January for gardeners is the month of looking through catalogs that promise color and beauty for the coming season. It's the month for making lists of seeds to order, plants to buy and projects to tackle for 2009.

The list of new plants for 2009 is long. There's the first ever-blooming lacecap hydrangea 'Twist-n-Shout' and all the new perennials, from tomato red echinacea to lemon yellow gaillardia and lime green heuchera. No matter if your gardening in shade or sun, Seattle or Miami, there's something new for everyone's garden!

With so much emphasis and advertising concentrated on new, I am going to focus this month newsletter on old plant varieties.


Cleome or nigella, that's a tough decision. Both are generally left out in seed catalogs and no matter how hard you look in the box store selections, they can't be found. Maybe it's because both of these are such prolific self-seeders and refuse to stay in neat rows. Nigella delights in early summer while cleome is the star of late summer and early fall.
If you like to garden outside the lines, then consider one or both of these, I promise, you can't go wrong!

Edible Biannual

Black Salsify, what more can I say? You probably have never heard of it, much less eaten this root vegetable. Popular in Europe, no home vegetable garden in Germany is without it and it's available in any grocery store in the fall. Consider giving this plant a spot in your garden, the yellow flowers are quite attractive in the summer and the roots are very tasty when steamed with a nutty flavor and firm texture. Young leaves and flowers can also be added to salads.
If you have a little spot available, I can highly recommend trying this vegetable. No matter where we take cooked salsify, they are the first item gone from the buffet and even fussy eaters come back for seconds!


This was an easy one: English wallflower. Why they have fallen from favor is a mystery to me, maybe because there's nothing shy about them?
Evergreen, compact and loaded with fragrant blooms in all colors of the rainbow in early spring, what more can one ask for?

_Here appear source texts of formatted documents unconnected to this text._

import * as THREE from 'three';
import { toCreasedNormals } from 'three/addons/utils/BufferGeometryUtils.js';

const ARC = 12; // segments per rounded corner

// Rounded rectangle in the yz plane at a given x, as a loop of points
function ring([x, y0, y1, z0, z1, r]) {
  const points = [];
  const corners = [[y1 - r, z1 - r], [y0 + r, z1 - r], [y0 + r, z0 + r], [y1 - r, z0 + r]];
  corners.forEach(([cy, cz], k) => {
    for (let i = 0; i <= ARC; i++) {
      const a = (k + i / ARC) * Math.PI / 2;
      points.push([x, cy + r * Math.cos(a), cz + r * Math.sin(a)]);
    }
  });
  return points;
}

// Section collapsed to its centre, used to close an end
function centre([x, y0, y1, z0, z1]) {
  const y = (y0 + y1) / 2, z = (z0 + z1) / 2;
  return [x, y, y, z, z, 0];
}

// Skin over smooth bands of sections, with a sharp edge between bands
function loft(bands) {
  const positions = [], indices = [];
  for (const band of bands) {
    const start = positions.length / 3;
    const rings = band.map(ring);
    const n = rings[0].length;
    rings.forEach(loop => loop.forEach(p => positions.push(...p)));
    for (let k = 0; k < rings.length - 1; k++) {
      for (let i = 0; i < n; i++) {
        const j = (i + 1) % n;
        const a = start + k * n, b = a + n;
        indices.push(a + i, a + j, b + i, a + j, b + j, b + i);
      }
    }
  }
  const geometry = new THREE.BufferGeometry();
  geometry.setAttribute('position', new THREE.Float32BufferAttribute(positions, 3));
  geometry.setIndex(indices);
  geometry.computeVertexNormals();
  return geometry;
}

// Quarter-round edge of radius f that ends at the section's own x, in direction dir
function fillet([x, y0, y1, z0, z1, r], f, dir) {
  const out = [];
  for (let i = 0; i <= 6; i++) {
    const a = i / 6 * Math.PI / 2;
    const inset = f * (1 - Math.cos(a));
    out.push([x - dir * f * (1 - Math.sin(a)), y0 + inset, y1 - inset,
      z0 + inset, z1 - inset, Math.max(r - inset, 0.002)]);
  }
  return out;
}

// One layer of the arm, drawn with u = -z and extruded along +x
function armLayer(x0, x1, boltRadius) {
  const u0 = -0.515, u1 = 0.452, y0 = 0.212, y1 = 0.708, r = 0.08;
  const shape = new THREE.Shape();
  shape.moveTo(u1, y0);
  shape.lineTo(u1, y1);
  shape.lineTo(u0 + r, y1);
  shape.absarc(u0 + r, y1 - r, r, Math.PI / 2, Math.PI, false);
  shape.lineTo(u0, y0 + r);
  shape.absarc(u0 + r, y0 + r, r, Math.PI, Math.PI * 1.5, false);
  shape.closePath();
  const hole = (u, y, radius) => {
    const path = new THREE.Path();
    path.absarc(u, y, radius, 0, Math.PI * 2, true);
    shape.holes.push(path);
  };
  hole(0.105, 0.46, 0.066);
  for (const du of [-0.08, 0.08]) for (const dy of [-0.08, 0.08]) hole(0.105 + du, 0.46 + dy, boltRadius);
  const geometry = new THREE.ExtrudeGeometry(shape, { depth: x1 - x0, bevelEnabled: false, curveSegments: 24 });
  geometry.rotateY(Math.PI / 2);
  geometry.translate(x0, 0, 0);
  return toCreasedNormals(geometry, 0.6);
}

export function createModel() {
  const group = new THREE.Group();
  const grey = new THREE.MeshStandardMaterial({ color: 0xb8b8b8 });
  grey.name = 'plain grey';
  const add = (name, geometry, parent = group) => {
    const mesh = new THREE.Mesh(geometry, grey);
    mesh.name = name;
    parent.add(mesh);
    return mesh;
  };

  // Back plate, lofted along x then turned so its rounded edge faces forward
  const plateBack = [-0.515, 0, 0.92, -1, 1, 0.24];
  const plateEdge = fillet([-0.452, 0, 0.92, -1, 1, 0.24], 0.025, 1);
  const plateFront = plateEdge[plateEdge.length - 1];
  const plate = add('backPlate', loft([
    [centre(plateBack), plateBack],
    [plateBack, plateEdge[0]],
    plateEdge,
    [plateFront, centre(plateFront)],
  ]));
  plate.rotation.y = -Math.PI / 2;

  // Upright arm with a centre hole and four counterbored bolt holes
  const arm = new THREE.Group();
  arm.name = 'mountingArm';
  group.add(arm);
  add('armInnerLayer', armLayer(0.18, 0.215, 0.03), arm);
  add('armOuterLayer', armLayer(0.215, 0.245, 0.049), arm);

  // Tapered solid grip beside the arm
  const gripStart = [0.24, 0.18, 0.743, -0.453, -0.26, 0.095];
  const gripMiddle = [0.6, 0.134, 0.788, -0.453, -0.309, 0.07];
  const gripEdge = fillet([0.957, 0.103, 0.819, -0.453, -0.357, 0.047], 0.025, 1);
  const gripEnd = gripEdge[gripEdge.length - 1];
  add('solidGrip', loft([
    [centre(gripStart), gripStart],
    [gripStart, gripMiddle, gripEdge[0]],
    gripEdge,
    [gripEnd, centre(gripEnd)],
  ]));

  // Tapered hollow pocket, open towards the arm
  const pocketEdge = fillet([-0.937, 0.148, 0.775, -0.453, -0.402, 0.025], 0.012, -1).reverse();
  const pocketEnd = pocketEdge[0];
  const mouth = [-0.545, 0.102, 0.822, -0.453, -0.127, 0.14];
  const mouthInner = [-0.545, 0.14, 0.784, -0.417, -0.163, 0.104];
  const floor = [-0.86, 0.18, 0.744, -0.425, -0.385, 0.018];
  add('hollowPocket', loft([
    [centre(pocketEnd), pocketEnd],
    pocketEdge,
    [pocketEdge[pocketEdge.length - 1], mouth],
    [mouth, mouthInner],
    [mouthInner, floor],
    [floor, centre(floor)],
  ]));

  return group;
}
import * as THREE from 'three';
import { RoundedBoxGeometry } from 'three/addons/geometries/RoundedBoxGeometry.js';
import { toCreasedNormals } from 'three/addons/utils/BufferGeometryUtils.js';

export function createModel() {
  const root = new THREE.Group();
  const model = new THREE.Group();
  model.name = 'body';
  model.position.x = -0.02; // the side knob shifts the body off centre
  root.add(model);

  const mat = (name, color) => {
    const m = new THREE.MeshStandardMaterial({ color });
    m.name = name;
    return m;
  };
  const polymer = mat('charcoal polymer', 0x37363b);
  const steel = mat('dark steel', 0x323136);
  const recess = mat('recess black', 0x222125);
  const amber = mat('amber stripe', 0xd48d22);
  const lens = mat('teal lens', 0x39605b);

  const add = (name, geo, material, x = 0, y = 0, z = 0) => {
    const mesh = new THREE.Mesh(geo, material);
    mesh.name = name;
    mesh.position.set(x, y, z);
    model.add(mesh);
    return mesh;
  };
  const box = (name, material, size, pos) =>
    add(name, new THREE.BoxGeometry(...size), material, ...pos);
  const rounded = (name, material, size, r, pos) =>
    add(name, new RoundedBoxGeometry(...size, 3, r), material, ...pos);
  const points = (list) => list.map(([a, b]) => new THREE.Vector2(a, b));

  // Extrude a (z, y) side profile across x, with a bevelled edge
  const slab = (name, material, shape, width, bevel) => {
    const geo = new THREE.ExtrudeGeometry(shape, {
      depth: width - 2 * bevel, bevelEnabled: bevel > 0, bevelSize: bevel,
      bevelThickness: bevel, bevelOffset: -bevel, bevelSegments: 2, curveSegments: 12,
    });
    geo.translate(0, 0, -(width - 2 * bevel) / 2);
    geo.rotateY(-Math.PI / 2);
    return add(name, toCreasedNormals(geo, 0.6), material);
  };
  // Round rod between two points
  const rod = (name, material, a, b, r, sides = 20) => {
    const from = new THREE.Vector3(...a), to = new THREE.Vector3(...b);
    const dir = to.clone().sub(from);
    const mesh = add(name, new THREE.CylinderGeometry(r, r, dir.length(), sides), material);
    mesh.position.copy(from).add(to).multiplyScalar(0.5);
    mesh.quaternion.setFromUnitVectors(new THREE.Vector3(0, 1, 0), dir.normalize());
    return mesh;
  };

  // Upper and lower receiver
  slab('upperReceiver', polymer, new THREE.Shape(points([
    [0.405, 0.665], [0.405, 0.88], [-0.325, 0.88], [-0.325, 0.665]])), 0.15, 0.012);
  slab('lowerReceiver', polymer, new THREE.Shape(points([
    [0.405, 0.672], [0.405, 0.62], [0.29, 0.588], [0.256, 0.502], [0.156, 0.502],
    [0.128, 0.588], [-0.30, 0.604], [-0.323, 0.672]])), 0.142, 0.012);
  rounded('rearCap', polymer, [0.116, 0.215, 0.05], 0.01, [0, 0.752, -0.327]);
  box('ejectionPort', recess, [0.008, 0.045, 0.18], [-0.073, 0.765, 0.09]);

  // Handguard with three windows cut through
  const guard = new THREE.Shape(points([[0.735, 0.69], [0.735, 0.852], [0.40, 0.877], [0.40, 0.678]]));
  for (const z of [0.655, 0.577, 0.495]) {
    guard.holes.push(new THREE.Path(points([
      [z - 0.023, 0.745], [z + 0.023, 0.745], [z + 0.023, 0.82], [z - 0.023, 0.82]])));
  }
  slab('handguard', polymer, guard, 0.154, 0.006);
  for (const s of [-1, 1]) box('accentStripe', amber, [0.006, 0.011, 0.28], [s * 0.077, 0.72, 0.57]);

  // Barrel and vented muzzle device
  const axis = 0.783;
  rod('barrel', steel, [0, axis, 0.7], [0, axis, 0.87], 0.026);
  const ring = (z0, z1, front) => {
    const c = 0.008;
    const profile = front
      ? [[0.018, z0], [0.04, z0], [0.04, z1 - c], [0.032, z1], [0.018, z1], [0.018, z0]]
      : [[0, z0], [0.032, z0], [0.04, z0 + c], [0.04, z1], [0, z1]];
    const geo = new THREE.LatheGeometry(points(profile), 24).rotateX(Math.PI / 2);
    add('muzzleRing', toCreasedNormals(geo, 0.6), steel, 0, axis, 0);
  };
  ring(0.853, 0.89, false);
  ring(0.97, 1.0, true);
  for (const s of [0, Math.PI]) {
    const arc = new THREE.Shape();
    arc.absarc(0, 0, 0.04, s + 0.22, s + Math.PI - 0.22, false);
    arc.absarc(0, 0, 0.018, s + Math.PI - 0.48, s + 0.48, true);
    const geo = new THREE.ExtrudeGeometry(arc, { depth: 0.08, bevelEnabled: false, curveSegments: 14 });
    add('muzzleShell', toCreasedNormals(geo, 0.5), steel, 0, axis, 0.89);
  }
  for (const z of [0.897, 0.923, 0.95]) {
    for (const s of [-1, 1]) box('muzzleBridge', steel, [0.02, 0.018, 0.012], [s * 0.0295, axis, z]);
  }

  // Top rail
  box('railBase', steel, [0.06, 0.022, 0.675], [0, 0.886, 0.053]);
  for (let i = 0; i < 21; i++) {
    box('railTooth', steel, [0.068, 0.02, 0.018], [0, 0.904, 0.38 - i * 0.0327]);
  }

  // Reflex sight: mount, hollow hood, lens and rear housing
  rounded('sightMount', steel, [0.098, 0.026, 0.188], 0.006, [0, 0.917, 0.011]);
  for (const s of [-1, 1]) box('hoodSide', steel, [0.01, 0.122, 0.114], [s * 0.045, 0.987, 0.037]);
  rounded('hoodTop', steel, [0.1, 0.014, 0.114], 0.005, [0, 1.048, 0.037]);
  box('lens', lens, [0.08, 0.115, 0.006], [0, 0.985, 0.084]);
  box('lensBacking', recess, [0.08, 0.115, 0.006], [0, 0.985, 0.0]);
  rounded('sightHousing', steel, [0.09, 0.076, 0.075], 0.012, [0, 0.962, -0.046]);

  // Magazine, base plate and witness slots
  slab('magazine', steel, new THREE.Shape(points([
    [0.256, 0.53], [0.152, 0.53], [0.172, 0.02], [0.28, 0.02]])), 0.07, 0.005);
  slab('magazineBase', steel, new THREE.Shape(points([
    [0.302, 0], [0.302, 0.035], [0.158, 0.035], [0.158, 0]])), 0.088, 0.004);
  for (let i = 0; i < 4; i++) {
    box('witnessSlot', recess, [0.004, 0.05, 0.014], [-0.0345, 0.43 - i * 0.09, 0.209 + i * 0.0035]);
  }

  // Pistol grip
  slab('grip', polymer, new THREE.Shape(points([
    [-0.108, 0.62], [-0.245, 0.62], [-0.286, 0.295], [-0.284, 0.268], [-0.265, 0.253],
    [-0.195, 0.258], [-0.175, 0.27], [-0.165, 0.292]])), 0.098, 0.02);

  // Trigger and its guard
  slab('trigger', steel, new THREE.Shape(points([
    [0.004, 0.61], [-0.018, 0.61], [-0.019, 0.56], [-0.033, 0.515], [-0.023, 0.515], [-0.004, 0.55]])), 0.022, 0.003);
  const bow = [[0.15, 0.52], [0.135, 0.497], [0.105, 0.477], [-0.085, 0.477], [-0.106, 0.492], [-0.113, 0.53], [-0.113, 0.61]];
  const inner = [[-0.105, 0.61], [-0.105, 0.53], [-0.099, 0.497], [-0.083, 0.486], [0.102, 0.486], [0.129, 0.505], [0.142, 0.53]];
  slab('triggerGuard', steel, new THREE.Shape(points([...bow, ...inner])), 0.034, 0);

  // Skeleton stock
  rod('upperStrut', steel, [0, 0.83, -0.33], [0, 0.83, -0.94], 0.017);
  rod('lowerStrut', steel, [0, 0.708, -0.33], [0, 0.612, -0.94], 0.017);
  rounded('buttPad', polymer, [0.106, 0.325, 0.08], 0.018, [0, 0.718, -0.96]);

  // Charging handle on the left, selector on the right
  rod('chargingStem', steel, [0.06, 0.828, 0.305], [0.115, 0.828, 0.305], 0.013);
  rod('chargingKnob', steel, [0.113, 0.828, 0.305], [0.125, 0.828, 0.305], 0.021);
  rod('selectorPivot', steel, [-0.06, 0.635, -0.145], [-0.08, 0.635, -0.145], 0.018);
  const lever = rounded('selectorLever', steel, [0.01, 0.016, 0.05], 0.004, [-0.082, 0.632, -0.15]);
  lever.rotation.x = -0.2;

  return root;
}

Happy 2009, may the new year bring you health and happiness and may you enjoy a carpet of blooms this season.


January in the Garden:

Love-in-a-Mist Seeds
Salsify Seeds;
Wallflower Seeds